Winds of Change: Preparing for Construction

Change is coming. Construction will ramp up in 2019. Know what to expect.

West Park pathway

Jan. 23, 2019 - West Park’s current beloved landscape is about to be altered forever. At the beginning of the year, a giant, green excavator conducting soil testing seemed out-of-place amongst the hospital’s blissful and sleepy backdrop. 

But numerous heavy-duty vehicles and machinery will be the norm within a year’s time. 

“The planning process for any new hospital in Ontario is lengthy, about 10 years plus, and so everyone thinks it will never happen,” says Shelley Ditty, Vice-President of Campus Development. “But change is coming.
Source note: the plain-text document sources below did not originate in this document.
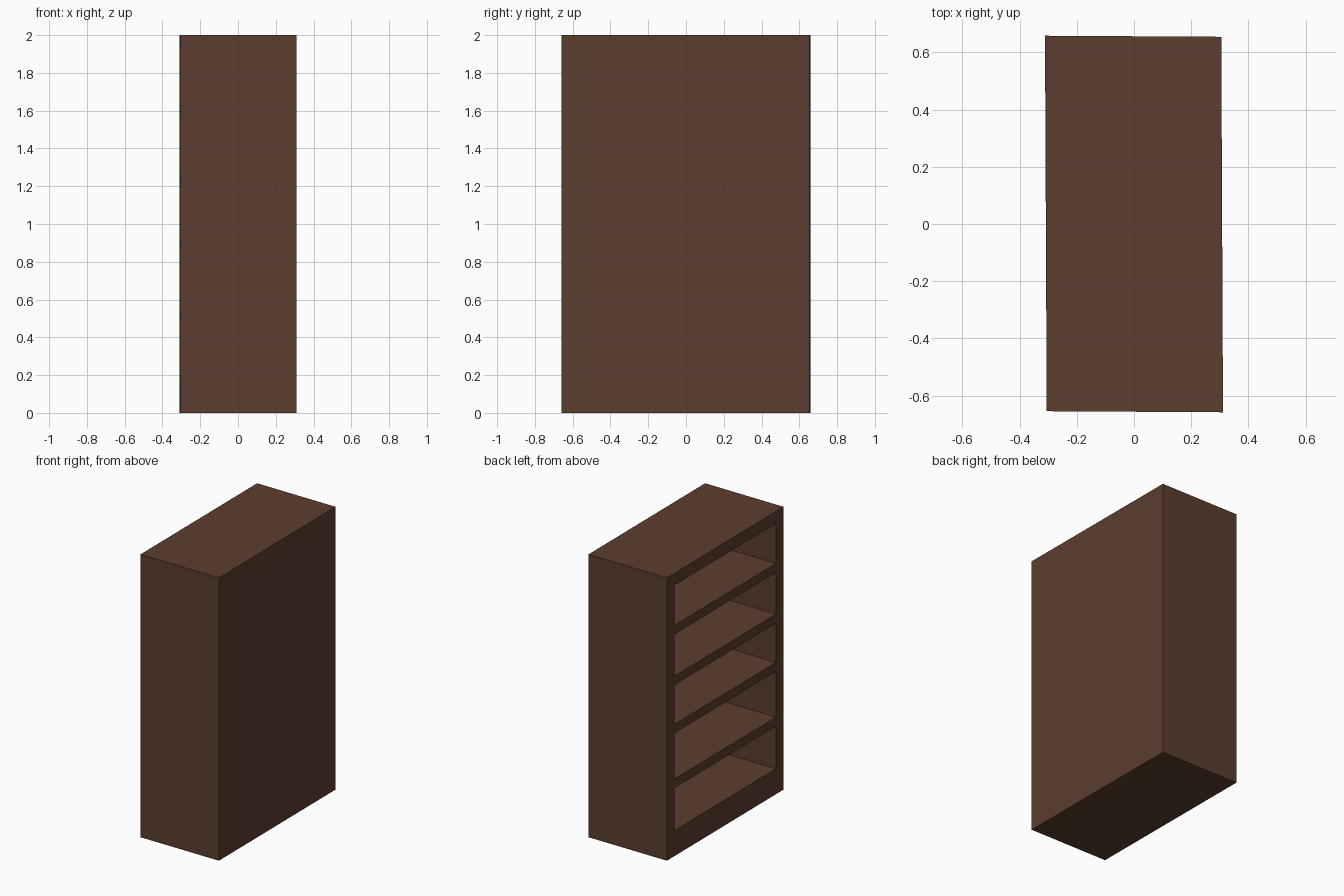
import bpy
import bmesh

if "Cube" in bpy.data.objects:
    bpy.data.objects.remove(bpy.data.objects["Cube"])

# Overall half sizes, height and board thicknesses
HX, HY, H = 0.308, 0.656, 2.0
SIDE, TOP, PLINTH, BACK = 0.085, 0.085, 0.18, 0.055
SHELF = 0.064
SHELF_TOPS = [0.545, 0.932, 1.273, 1.632]

wood = bpy.data.materials.new("dark brown wood")
wood.diffuse_color = (0.107, 0.0467, 0.0273, 1.0)
wood.use_nodes = True
wood.node_tree.nodes["Principled BSDF"].inputs["Base Color"].default_value = wood.diffuse_color


def box(name, x0, x1, y0, y1, z0, z1):
    """Box between two corners, with the model's slight skew in plan."""
    bm = bmesh.new()
    bmesh.ops.create_cube(bm, size=1.0)
    for v in bm.verts:
        x = x1 if v.co.x > 0 else x0
        y = y1 if v.co.y > 0 else y0
        z = z1 if v.co.z > 0 else z0
        v.co = (x - 0.0046 * y, y - 0.006 * x, z)
    mesh = bpy.data.meshes.new(name)
    bm.to_mesh(mesh)
    bm.free()
    mesh.materials.append(wood)
    obj = bpy.data.objects.new(name, mesh)
    bpy.context.collection.objects.link(obj)
    return obj


# Bookcase body, hollowed from the left side
carcass = box("carcass", -HX, HX, -HY, HY, 0, H)
cutter = box("opening_cutter", -HX - 0.1, HX - BACK,
             -HY + SIDE, HY - SIDE, PLINTH, H - TOP)
cut = carcass.modifiers.new("opening", "BOOLEAN")
cut.operation = "DIFFERENCE"
cut.solver = "EXACT"
cut.object = cutter

# Apply the cut and remove the helper
bpy.context.view_layer.objects.active = carcass
carcass.select_set(True)
bpy.ops.object.modifier_apply(modifier=cut.name)
bpy.data.objects.remove(cutter)

# Shelves, flush with the open face
for i, z in enumerate(SHELF_TOPS):
    box(f"shelf_{i + 1}", -HX, HX - BACK,
        -HY + SIDE, HY - SIDE, z - SHELF, z)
And it’s going to come fast and furious.” 

At the height of construction, West Park will have four cranes, chain link fences called “hoarding” around the perimeter of the construction site, and potentially up to 500 construction workers and tradespeople on the campus. 
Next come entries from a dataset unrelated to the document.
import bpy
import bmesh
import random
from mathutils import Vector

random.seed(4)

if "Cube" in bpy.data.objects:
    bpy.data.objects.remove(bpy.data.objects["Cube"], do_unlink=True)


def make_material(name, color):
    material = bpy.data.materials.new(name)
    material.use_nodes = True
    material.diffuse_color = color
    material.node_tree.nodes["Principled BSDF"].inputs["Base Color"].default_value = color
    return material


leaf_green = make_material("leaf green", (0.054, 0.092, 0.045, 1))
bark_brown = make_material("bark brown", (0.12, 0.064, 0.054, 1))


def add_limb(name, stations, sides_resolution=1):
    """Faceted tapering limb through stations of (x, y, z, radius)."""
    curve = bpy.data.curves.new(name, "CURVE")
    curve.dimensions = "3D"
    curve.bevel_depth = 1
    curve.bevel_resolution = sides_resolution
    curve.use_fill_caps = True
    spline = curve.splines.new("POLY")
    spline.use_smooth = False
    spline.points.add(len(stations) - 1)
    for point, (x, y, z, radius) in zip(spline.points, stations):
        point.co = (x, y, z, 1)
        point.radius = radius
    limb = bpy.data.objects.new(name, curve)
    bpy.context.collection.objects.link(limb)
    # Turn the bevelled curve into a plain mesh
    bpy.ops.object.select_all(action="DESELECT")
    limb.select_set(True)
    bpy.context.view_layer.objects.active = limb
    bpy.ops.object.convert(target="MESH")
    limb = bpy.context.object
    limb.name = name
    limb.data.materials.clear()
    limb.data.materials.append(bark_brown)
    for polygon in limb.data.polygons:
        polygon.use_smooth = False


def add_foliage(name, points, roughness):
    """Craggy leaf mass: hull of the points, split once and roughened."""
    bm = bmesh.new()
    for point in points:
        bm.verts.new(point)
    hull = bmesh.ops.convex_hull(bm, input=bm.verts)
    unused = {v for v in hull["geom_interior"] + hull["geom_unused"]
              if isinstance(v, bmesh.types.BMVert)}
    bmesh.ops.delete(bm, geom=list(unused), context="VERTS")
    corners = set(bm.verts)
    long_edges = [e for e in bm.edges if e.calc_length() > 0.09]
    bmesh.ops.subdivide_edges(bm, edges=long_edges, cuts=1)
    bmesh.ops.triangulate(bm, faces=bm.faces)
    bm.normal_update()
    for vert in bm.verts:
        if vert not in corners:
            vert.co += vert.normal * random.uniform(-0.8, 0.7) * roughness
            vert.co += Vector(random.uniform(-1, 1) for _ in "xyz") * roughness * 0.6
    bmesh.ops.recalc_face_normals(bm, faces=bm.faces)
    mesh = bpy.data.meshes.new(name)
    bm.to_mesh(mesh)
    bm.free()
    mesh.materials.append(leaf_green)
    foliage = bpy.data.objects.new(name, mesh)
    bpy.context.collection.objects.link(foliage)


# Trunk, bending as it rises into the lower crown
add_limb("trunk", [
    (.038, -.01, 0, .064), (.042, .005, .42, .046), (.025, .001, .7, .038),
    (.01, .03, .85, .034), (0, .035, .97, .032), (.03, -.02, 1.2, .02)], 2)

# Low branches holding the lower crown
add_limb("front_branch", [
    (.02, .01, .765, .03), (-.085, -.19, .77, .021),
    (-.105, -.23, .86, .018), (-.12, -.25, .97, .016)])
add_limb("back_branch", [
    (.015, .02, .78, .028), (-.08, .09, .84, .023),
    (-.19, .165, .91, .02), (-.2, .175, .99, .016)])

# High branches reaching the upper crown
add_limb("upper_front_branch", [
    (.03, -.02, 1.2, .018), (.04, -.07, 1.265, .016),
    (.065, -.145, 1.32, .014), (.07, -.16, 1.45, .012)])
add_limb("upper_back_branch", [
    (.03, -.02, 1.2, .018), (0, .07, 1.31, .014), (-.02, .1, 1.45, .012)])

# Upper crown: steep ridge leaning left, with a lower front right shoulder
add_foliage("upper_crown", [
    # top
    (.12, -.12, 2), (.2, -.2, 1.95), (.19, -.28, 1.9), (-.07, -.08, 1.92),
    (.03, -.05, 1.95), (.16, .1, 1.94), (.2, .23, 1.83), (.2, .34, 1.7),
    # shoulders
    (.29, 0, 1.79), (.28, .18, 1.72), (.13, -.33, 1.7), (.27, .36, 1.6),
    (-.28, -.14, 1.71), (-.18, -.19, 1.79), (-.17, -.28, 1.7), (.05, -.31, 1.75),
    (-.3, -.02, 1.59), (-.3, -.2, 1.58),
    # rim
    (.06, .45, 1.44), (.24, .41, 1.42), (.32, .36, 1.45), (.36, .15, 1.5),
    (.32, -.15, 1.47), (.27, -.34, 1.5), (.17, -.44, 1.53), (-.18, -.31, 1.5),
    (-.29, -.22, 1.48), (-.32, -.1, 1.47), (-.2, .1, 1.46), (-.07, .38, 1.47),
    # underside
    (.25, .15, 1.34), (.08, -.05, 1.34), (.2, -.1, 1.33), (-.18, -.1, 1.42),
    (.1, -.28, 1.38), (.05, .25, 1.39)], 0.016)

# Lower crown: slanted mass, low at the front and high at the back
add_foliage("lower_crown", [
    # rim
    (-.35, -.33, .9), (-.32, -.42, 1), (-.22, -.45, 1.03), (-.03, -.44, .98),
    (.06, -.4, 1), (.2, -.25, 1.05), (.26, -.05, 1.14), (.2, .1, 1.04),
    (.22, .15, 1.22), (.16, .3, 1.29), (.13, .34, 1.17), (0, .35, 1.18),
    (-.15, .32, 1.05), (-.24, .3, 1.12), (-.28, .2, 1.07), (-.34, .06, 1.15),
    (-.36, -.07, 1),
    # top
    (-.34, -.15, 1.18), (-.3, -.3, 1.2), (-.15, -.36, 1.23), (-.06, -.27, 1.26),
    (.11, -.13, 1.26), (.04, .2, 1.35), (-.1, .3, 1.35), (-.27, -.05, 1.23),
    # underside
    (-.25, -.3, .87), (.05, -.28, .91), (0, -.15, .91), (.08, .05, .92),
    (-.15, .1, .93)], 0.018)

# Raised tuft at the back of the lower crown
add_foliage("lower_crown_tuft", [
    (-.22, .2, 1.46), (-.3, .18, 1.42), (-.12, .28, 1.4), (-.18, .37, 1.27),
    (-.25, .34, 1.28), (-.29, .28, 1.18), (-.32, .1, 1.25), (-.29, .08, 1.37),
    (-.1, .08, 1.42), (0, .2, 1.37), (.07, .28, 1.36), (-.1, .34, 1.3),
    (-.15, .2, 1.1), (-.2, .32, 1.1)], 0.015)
With all the disruption construction brings, staff, patients and the community must keep its eye on the prize — a new, modern hospital that will significantly enhance how West Park helps patients get their life back. After the new hospital is open in 2023, it will take another year to demolish all the current buildings onsite, with the exception of the Long-Term Care Centre, and to establish an even better greenscape than West Park has always been known for.  

“Everyone will have to be as flexible as they can,” says Ditty. “We’re going to do our best to communicate changes and periods of transition. But with any construction project, things don’t always go as planned, and so we have to adapt.” 

Change over the century
Since 1904, West Park has stood the test of time, withstanding changes to its name, services and landscape to reflect trends in health care and society. The winds of change have come again, and 2019 will be the year West Park begins the greatest physical transformation in its history.

Originally named the Toronto Free Hospital for Consumptive Poor in 1904, the healthcare centre has also been known as The Weston Sanatorium, Weston Hospital, the Toronto Hospital and West Park Hospital. The name changes reflect the evolution of its services from tuberculosis only care to other respiratory illnesses, rehabilitation and complex care. 

Responding to changes in its services, West Park’s campus has undergone its share of construction and demolition activities over the past 115 years. This includes the:

  • Kathleen Honorah Prittie Building (also known as the Main Medical Building) built in 1912 and demolished in 1997;
  • Queen Mary Hospital built in 1913 and demolished in 1974; and 
  • A.E. Ames Building built in 1933 and demolished around the 1980's

To adapt to a new era in health care, West Park is evolving again.

Demand for West Park’s services has significantly increased due to an aging population, outstripping its ability to keep up with patient demand and modern standards in its current facilities. West Park is boldly transforming its 27-acre property into an integrated campus of care, offering patients access to a continuum of healthcare services in one location. 

At the heart of the transformation is West Park’s new, six-storey, approximately 730,000 square foot hospital, which broke ground with a massive celebration in October. EllisDon Healthcare Infrastructure, a consortium consisting of developer EllisDon Design Build Inc. and architectural firm CannonDesign Ltd. and Montgomery Sisam Architects, has been awarded the contract to build the new hospital.

There are grand plans to restore the “park” within West Park.  The new hospital will extend beyond the walls, connecting indoor and outdoor therapeutic environments that enable staff to seamlessly deliver exemplary care. For every tree taken down, three must take its place that will offer comfort and therapeutic benefits for all.

In preparation for construction, West Park held a Tree and Land Blessing Ceremony to honour the trees and land last September. The ceremony was presided by First Nations Elder Shannon Thunderbird who led a welcome prayer, smudging ritual and the powerful, rhythmic beating of traditional aboriginal drums that signify the heartbeat of mother earth.

Information Session
The Campus Development team will be hosting Construction Phasing Information Sessions in February. Patients, family members, employees, physicians and volunteers can learn what the campus will look like during construction over the next few years.

Answers to questions about staff parking, building access and other construction related concerns will be addressed at the information sessions. 

Check back on the website for more information. 

For questions or comments, please contact the Campus Development department at 416-243-3600 ext. 2111 or